Between intensely suggesting that my tax advisor reassess my taxes for the third time, and thinking about the conversation Andy and I had had the day before, I choked back tears.
But when my tax advisor came up with the same damningly high numbers that I owed in April, she and everyone in the office knew I was a little upset.
Still, she walked me through everything. Expressed her apologies.
And threw in a coupon.
But it made for a long walk home.
After all, I’d have to talk to Andy about this, and how it was going to affect what we’d decided to do.
After a horrible evening of talking things through, blankly staring at the television as The Office failed to make us laugh, we went to bed early with the weight of tax burdens coloring our formerly rose-colored outlook a dismal, impenetrable black.
But the next day, my parents reminded me why I’m so goddamned fortunate to have them.
And after I ugly cried and they told me not to freak out, Andy and I were able to breathe once again.
And shore up the crack that taxes had made in our resolve. And savings.
Soon enough, between family and friends offering their support and help, we were again reminded that we have a ridiculously amazing cheerleading squad. And can never express deeply enough how much “Go for it!” or “How can I help?” or “Here you go!” measures up when naysayers have plenty of negativity to direct at us.
So, we’ve decided to listen to our family and friends.
But, most importantly, to our hearts.
To Los Angeles.
Before you turn to your cubicle or cellmate and say, “They crazeh!” I’ll beat you to it and tell you, “You’re right!”
But if we’re not a little crazy or a little naive, we’ll never take the step. We’ll just languish in the “what ifs,” and will have to drink ourselves to sleep whenever we watch Revolutionary Road.
Speaking of which, we watched that amazingly good movie the night we decided to move. And you know what? It helped.
Because the next day when the tax shit hit the fan, there were lots of questions, lots of “Oh, we’re delusional. This will never happen.”
But before I whipped out a rubber hose and pump, and Andy started screaming, “She did it to herself! She did it to herself!” we kept the plan alive.
By imagining that we’d still pursue it, even if we had a giant hurdle thrown in our way.
Because, throughout this process, tenacity is crucial.
Thankfully, we’re both ridiculously stubborn when it comes to folding under pressure.

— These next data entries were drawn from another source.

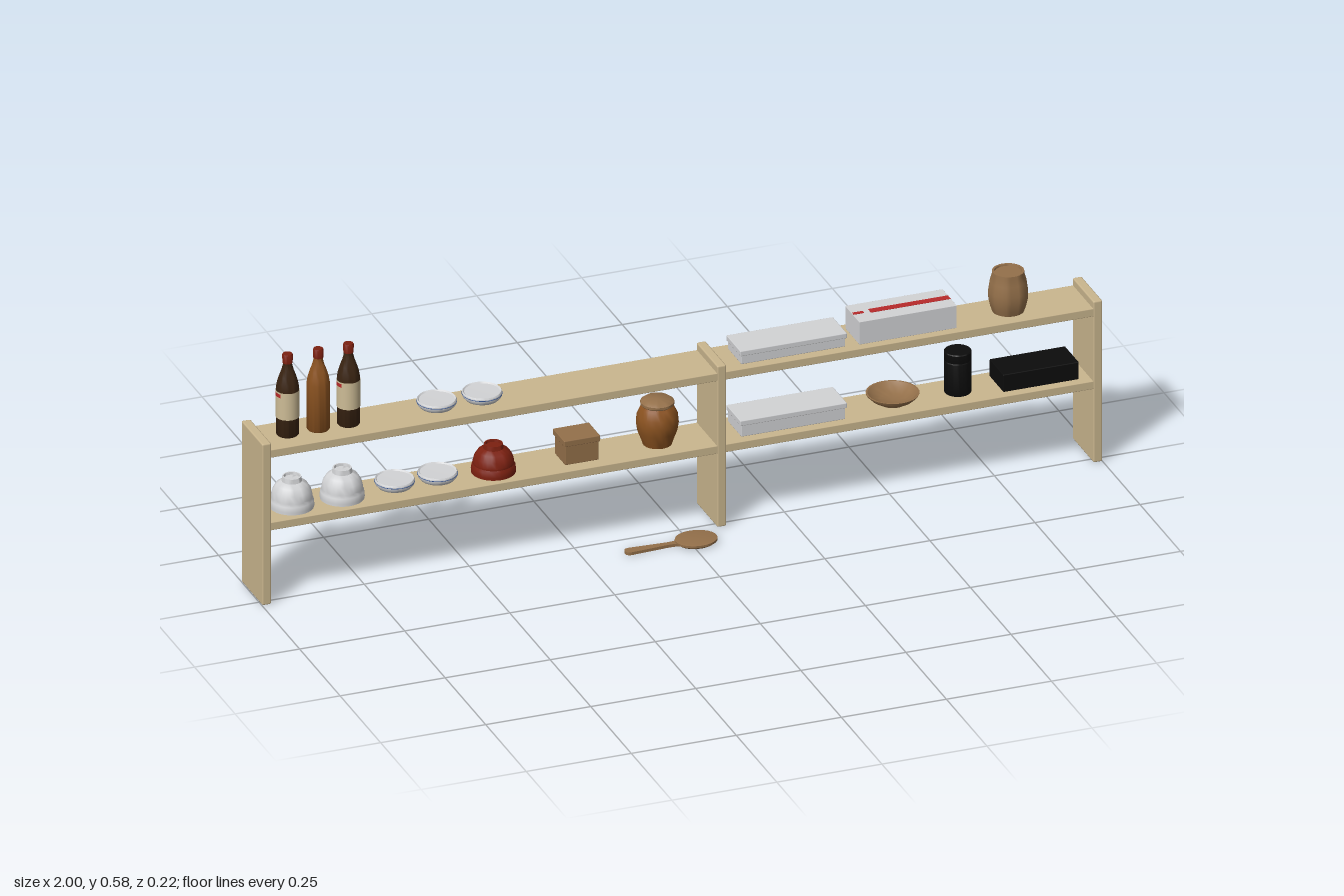
import * as THREE from 'three';
import { RoundedBoxGeometry } from 'three/addons/geometries/RoundedBoxGeometry.js';
import { toCreasedNormals } from 'three/addons/utils/BufferGeometryUtils.js';

const COLORS = {
  wood: 0xcab68e, darkRed: 0x7c2010, darkGlass: 0x3a2412, amber: 0x8a5220, cream: 0xcdbc96,
  porcelain: 0xd2d3d5, brown: 0x94704a, black: 0x0c0c0c, red: 0xb82a2a, blue: 0x3a5a9a,
};
const LOW = 0.202, HIGH = 0.382, Z = -0.045; // shelf surfaces and centre line

export function createModel() {
  const root = new THREE.Group();
  const mats = {};
  for (const [name, color] of Object.entries(COLORS)) {
    mats[name] = new THREE.MeshStandardMaterial({ color });
    mats[name].name = name;
  }
  const thin = (name) => {
    mats[name].side = THREE.DoubleSide;
    return mats[name];
  };

  function add(name, geo, mat, x, y, z = Z, parent = root) {
    const mesh = new THREE.Mesh(geo, mats[mat]);
    mesh.name = name;
    mesh.position.set(x, y, z);
    parent.add(mesh);
    return mesh;
  }
  // box standing on y
  const box = (name, mat, x, y, w, h, d, z = Z, r = 0.002) =>
    add(name, new RoundedBoxGeometry(w, h, d, 1, r), mat, x, y + h / 2, z);
  // turned shape from [radius, height] pairs, bottom to top
  function turned(name, mat, x, y, points, parent = root, z = Z) {
    const geo = new THREE.LatheGeometry(points.map(([r, h]) => new THREE.Vector2(r, h)), 28);
    return add(name, toCreasedNormals(geo, 0.7), mat, x, y, z, parent);
  }

  // rack: three uprights and two shelves in each bay
  const uprights = [-0.989, 0.094, 0.989];
  for (const x of uprights) box('upright', 'wood', x, 0, 0.022, 0.4, 0.13, Z, 0.004);
  for (let i = 0; i < 2; i++) {
    const a = uprights[i] + 0.009, b = uprights[i + 1] - 0.009;
    for (const top of [LOW, HIGH])
      box('shelf', 'wood', (a + b) / 2, top - 0.02, b - a, 0.02, 0.126);
  }

  // bottles
  [-0.915, -0.842, -0.77].forEach((x, i) => {
    const bottle = new THREE.Group();
    bottle.name = 'bottle';
    bottle.position.set(x, HIGH, Z);
    root.add(bottle);
    turned('bottleGlass', i === 1 ? 'amber' : 'darkGlass', 0, 0, [
      [0, 0], [0.024, 0], [0.026, 0.003], [0.026, 0.115], [0.0235, 0.13],
      [0.019, 0.145], [0.0135, 0.16], [0.0105, 0.172], [0.0105, 0.18], [0, 0.18],
    ], bottle, 0);
    turned('bottleCap', 'darkRed', 0, 0, [
      [0, 0.177], [0.0115, 0.177], [0.012, 0.196], [0.0105, 0.199], [0, 0.199],
    ], bottle, 0);
    if (i === 1) return;
    thin('cream');
    add('bottleLabel', new THREE.CylinderGeometry(0.0266, 0.0266, 0.066, 28, 1, true), 'cream', 0, 0.078, 0, bottle);
    for (const side of [1, -1]) {
      const stripe = new THREE.CylinderGeometry(0.027, 0.027, 0.009, 12, 1, true, side * Math.PI / 2 - 0.6, 1.2);
      add('labelStripe', stripe, 'red', 0, 0.103, 0, bottle);
    }
  });

  // shallow dishes on both shelves
  const dish = [
    [0, 0], [0.026, 0], [0.028, 0.004], [0.038, 0.006], [0.044, 0.013],
    [0.045, 0.022], [0.043, 0.025], [0.04, 0.022], [0, 0.021],
  ];
  for (const [x, y] of [[-0.56, HIGH], [-0.452, HIGH], [-0.66, LOW], [-0.558, LOW]]) {
    turned('dish', 'porcelain', x, y, dish);
    const line = new THREE.TorusGeometry(0.045, 0.0008, 4, 28).rotateX(Math.PI / 2);
    add('dishLine', line, 'blue', x, y + 0.019);
  }

  // upturned bowls, stacked two high
  const upturned = [
    [0, 0], [0.05, 0], [0.0505, 0.006], [0.049, 0.018], [0.046, 0.023], [0.0465, 0.027],
    [0.043, 0.042], [0.035, 0.055], [0.023, 0.063], [0.021, 0.074], [0.018, 0.074], [0.017, 0.068], [0, 0.068],
  ];
  for (const x of [-0.905, -0.785]) turned('upturnedBowl', 'porcelain', x, LOW, upturned);
  turned('redBowl', 'darkRed', -0.425, LOW, upturned.map(([r, h]) => [r, h * 0.93]));

  // small wooden chest with a lid
  box('chest', 'brown', -0.227, LOW, 0.08, 0.047, 0.066);
  box('chestLid', 'brown', -0.227, LOW + 0.046, 0.086, 0.015, 0.071);

  // glazed jar with a plain collar and lid
  turned('jar', 'amber', -0.035, LOW, [
    [0, 0], [0.033, 0], [0.036, 0.01], [0.045, 0.034], [0.048, 0.054], [0.046, 0.072],
    [0.038, 0.09], [0.033, 0.096], [0, 0.096],
  ]);
  turned('jarLid', 'brown', -0.035, LOW, [
    [0, 0.093], [0.032, 0.093], [0.038, 0.098], [0.038, 0.104], [0.03, 0.11], [0, 0.111],
  ]);

  // long pale boxes with overhanging lids
  for (const [y, h] of [[LOW, 0.041], [HIGH, 0.034]]) {
    box('longBox', 'porcelain', 0.273, y, 0.248, h - 0.008, 0.083);
    box('longBoxLid', 'porcelain', 0.273, y + h - 0.013, 0.254, 0.013, 0.088);
  }

  // printed carton
  box('carton', 'porcelain', 0.545, HIGH, 0.232, 0.056, 0.088, Z, 0.001);
  const plate = (name, mat, x, y, z, w, h, d) => add(name, new THREE.BoxGeometry(w, h, d), mat, x, y, z);
  plate('cartonTopStripe', 'red', 0.565, HIGH + 0.056, Z, 0.19, 0.0015, 0.018);
  plate('cartonTopMark', 'red', 0.443, HIGH + 0.056, Z, 0.025, 0.0015, 0.01);
  plate('cartonBackStripe', 'red', 0.545, HIGH + 0.014, Z - 0.044, 0.2, 0.006, 0.0015);
  plate('cartonBackLine', 'blue', 0.545, HIGH + 0.007, Z - 0.044, 0.22, 0.003, 0.0015);

  // shallow wooden bowl
  turned('woodenBowl', 'brown', 0.525, LOW, [
    [0, 0], [0.03, 0], [0.032, 0.004], [0.048, 0.011], [0.059, 0.022], [0.06, 0.025],
    [0.056, 0.025], [0.045, 0.015], [0.028, 0.008], [0, 0.006],
  ]);

  // black canister and black case
  turned('canister', 'black', 0.68, LOW, [
    [0, 0], [0.03, 0], [0.031, 0.002], [0.031, 0.078], [0.0295, 0.08], [0.031, 0.082],
    [0.031, 0.1], [0.029, 0.102], [0, 0.102],
  ]);
  box('blackCase', 'black', 0.862, LOW, 0.18, 0.043, 0.086);

  // stoneware pot
  turned('stonePot', 'brown', 0.8, HIGH, [
    [0, 0], [0.036, 0], [0.04, 0.012], [0.0445, 0.032], [0.0445, 0.05], [0.041, 0.074],
    [0.0365, 0.09], [0.036, 0.098], [0.031, 0.098], [0.03, 0.094], [0, 0.094],
  ]);

  // ladle lying on the floor: flat oval head and a handle that widens to its end
  const ladle = new THREE.Group();
  ladle.name = 'ladle';
  root.add(ladle);
  const head = turned('ladleHead', 'brown', 0.013, 0, [
    [0, 0], [0.034, 0], [0.04, 0.005], [0.04, 0.01], [0.036, 0.011], [0, 0.0095],
  ], ladle, 0.07);
  head.scale.x = 1.22;
  const outline = new THREE.Shape();
  outline.moveTo(-0.02, -0.011);
  outline.quadraticCurveTo(-0.04, -0.006, -0.06, -0.007);
  outline.lineTo(-0.143, -0.012);
  outline.quadraticCurveTo(-0.156, -0.012, -0.156, 0);
  outline.quadraticCurveTo(-0.156, 0.012, -0.143, 0.012);
  outline.lineTo(-0.06, 0.007);
  outline.quadraticCurveTo(-0.04, 0.006, -0.02, 0.011);
  const handle = new THREE.ExtrudeGeometry(outline, { depth: 0.007, bevelEnabled: false, curveSegments: 6 });
  add('ladleHandle', handle.rotateX(-Math.PI / 2), 'brown', 0, 0.0005, 0.068, ladle);

  return root;
}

Even though we know that starting over is absolutely, insanely difficult.
But we’ve each done it before.
And being doggedly determined to try rather than wonder can’t hurt.
So, it starts now.
Leaving toxic work environments in our wake.
Telling ourselves that we’re worth more, and can offer more, than the asshats think.
Living and pursuing lives we want.
Retracing our steps.
Learning from tumbles and tribulations.
Cherishing our victories.
And embracing our gay, man-infested destiny as we create a future.
All the way back there.